The good news for metrology is that most accelerometer designs are built symmetrically to allow: 1. The sensing element to be directly in line with the axis of calibration excitation, and 2. Approximate equal distribution of the sensor mass around its center of gravity to avoid off center loading and resultant rocking of the exciter armature. These two key elements help to ensure purely uniaxial calibration motion aligned with the sensing element. As such, it is relatively easy and straightforward to calibrate a single axis sensor or a cubic shaped triaxial accelerometer (as the sensor can typically be flipped and centered on each of its X, Y, Z, directions).
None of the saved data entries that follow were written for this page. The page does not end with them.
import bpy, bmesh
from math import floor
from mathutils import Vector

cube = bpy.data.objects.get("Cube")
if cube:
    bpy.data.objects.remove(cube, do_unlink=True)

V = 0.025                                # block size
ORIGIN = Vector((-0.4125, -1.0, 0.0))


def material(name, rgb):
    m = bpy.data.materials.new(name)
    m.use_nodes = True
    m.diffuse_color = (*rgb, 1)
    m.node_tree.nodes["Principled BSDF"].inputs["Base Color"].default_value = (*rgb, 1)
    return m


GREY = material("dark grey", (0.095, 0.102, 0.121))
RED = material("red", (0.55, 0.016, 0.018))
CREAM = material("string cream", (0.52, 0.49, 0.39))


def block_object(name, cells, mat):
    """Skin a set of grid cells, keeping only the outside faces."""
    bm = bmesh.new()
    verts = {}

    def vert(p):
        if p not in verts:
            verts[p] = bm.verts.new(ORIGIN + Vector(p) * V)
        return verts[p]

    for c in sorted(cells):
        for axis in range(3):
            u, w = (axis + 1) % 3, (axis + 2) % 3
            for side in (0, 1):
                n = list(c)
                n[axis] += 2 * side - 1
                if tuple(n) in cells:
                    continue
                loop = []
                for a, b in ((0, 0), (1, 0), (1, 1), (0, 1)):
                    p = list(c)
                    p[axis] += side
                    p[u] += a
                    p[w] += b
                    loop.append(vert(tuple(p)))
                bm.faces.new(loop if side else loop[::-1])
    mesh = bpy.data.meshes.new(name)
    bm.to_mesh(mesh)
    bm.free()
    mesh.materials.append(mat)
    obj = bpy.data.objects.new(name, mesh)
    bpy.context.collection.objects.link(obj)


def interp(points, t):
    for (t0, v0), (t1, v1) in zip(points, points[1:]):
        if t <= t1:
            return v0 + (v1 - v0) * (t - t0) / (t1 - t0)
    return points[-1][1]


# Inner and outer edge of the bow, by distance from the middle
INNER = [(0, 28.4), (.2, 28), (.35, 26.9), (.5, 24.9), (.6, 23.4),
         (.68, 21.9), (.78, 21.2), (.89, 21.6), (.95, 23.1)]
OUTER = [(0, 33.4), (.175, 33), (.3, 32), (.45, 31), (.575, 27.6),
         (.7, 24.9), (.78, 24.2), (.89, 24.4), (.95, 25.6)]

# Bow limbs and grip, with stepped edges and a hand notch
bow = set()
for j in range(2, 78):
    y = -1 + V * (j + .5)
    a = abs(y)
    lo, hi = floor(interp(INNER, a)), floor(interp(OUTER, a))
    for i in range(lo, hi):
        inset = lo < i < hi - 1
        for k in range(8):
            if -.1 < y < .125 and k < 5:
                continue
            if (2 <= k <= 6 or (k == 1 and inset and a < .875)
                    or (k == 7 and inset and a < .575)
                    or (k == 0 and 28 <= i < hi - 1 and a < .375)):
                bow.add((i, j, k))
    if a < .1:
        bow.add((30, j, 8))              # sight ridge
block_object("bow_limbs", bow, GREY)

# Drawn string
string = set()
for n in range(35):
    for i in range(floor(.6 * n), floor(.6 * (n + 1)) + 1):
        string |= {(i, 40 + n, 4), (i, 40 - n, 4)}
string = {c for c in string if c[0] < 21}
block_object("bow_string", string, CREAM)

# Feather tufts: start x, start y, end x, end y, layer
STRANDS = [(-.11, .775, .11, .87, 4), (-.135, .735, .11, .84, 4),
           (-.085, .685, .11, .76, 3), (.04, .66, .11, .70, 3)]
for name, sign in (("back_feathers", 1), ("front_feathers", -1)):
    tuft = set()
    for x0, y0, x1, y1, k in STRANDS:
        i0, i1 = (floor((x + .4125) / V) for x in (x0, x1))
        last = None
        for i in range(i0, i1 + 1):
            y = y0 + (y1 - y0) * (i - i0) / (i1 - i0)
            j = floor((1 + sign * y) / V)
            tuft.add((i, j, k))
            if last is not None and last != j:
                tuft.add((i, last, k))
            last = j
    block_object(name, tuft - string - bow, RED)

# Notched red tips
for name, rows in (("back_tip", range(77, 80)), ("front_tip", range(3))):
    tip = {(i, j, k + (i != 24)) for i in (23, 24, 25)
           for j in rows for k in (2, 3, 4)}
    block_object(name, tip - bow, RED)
Now, how do you approach calibrating awkwardly-shaped triaxial accelerometers such as the ones shown in the following pictures?
First, start with the easy axis! As can be seen in these pictures, the accelerometer's through-hole design offers a specific, easy method for mounting the sensor on its Z-axis direction. For this axis the same mounting recommendations as before apply (surface cleanliness, grease mounting, torque, etc). While calibrating this axis may still pose a challenge -- likely due to rocking motion induced from an off-centered mass load - the Z-axis should still provide a good benchmark for how the other two axes will behave. Most models will be similar but have a more conservative specification on the axis that is not capable of being mounted in the ideal back-to-back method.
So, now what? How do we calibrate the other two axes since they are obviously not designed to be mounted in such a configuration?
The answer may be a little tricky. A mounting adaptor is almost always required and no matter what you do, the material type, size and shape of the mounting adaptor will play a role in the accelerometer frequency response calibration results.
For example, a mounting block such as the one shown in Figure 3 is typically used for calibrating the X- and Y-axes of the accelerometer shown in Figure 1, which is necessary to meet the frequency response up to 5000 Hz (±3 dB). Care must still be taken by applying grease to the mounting surfaces and by properly relieving the sensor cable strain. When designing such an adaptor, attention must be paid to keep the center of gravity as close to the center of the shaker as possible. Therefore, a hefty counter balance mass is added on the other side of the mounting block during calibration (thus minimizing the risk of dynamic moments inducing shaker transverse and rocking motion).
In the end, whenever you need to calibrate such an awkwardly-shaped triaxial accelerometer, do not hesitate to contact the original sensor manufacturer if there isn’t an obvious way to mount the sensor in each of its sensing directions. It may be the only way to successfully complete your task.